> Exercise objective: Keep only those lines of the records that include the string "bmesh".

[Source records]
● ● ●

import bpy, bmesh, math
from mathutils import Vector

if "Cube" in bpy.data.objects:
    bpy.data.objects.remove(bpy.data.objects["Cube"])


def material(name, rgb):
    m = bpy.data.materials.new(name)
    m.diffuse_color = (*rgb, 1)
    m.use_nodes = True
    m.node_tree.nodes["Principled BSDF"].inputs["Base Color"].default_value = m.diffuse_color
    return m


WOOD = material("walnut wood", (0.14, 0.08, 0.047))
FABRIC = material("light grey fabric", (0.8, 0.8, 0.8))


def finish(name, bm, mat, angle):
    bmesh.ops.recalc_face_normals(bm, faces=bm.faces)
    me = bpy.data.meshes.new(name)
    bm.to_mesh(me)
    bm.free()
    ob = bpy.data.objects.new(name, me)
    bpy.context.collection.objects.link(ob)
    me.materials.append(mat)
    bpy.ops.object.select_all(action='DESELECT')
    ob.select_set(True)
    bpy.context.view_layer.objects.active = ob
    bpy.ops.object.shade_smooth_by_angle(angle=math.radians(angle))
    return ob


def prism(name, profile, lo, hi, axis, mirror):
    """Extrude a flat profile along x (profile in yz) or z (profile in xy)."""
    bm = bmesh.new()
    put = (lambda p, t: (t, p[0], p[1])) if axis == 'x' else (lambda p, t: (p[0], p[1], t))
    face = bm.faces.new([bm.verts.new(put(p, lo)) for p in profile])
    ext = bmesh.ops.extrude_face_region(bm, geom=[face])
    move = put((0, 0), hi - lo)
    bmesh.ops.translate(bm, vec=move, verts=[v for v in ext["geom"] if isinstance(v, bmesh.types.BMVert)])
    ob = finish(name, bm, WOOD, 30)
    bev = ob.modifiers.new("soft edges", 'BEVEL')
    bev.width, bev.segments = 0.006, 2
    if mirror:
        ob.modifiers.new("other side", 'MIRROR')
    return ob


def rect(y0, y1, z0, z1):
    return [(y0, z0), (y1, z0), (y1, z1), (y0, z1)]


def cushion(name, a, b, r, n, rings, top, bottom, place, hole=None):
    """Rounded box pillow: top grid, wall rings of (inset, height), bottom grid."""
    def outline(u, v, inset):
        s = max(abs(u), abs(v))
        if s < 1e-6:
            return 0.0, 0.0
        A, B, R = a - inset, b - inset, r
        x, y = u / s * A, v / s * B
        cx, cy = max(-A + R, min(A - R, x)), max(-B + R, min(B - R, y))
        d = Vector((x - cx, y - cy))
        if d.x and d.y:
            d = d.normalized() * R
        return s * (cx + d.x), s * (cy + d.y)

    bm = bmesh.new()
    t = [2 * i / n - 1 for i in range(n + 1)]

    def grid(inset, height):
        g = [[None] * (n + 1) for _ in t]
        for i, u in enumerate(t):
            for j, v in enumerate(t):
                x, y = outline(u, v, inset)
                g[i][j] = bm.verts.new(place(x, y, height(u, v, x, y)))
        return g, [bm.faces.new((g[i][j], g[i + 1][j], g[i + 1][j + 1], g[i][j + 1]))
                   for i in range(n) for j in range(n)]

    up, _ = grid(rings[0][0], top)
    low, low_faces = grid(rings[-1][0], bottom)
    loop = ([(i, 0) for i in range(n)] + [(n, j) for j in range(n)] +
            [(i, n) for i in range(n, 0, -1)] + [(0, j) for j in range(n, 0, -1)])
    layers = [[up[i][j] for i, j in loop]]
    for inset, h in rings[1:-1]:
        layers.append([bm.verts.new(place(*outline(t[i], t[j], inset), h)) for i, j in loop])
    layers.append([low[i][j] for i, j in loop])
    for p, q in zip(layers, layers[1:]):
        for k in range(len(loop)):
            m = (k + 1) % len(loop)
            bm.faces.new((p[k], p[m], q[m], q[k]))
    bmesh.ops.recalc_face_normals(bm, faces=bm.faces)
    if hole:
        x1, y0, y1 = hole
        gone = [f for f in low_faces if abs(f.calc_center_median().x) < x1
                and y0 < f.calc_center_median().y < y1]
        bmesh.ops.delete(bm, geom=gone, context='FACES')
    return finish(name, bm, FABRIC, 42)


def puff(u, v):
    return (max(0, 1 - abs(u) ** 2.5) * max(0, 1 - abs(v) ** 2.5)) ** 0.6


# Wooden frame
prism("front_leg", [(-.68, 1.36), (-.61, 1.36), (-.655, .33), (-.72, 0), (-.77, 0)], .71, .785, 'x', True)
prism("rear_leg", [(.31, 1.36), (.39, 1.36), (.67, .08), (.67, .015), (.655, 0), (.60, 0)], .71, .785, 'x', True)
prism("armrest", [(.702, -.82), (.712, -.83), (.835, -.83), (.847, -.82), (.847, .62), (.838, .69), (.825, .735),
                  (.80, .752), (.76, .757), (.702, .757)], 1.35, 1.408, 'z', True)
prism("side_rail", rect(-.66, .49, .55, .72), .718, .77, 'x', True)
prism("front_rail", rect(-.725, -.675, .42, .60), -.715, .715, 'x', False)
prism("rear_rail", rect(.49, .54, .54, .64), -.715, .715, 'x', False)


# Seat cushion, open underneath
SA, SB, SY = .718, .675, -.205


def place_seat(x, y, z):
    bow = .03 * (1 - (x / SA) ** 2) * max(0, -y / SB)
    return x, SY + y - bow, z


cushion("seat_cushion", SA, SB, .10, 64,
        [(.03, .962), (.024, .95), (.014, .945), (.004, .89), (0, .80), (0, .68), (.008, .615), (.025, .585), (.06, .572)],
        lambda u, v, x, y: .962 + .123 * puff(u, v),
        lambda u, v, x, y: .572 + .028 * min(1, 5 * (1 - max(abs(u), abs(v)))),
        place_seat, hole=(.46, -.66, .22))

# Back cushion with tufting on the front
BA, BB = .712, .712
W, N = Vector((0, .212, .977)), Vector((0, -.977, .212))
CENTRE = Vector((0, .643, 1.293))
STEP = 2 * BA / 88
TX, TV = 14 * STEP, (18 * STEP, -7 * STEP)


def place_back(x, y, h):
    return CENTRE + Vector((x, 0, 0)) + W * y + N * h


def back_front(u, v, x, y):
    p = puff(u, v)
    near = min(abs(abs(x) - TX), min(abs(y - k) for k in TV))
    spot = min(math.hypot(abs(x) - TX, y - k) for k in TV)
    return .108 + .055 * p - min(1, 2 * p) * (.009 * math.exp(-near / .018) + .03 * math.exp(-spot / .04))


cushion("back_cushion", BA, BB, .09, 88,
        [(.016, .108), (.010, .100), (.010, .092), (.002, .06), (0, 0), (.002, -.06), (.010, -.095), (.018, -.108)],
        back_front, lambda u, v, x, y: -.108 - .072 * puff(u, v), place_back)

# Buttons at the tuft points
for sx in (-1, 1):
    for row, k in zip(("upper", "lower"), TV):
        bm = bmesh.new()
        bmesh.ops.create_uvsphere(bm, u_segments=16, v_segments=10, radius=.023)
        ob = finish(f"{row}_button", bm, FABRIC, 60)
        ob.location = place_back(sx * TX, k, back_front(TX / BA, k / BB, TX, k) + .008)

● ● ●

> Written answer:
import bpy, bmesh, math
    bmesh.ops.recalc_face_normals(bm, faces=bm.faces)
    bm = bmesh.new()
    ext = bmesh.ops.extrude_face_region(bm, geom=[face])
    bmesh.ops.translate(bm, vec=move, verts=[v for v in ext["geom"] if isinstance(v, bmesh.types.BMVert)])
    bm = bmesh.new()
    bmesh.ops.recalc_face_normals(bm, faces=bm.faces)
        bmesh.ops.delete(bm, geom=gone, context='FACES')
        bm = bmesh.new()
        bmesh.ops.create_uvsphere(bm, u_segments=16, v_segments=10, radius=.023)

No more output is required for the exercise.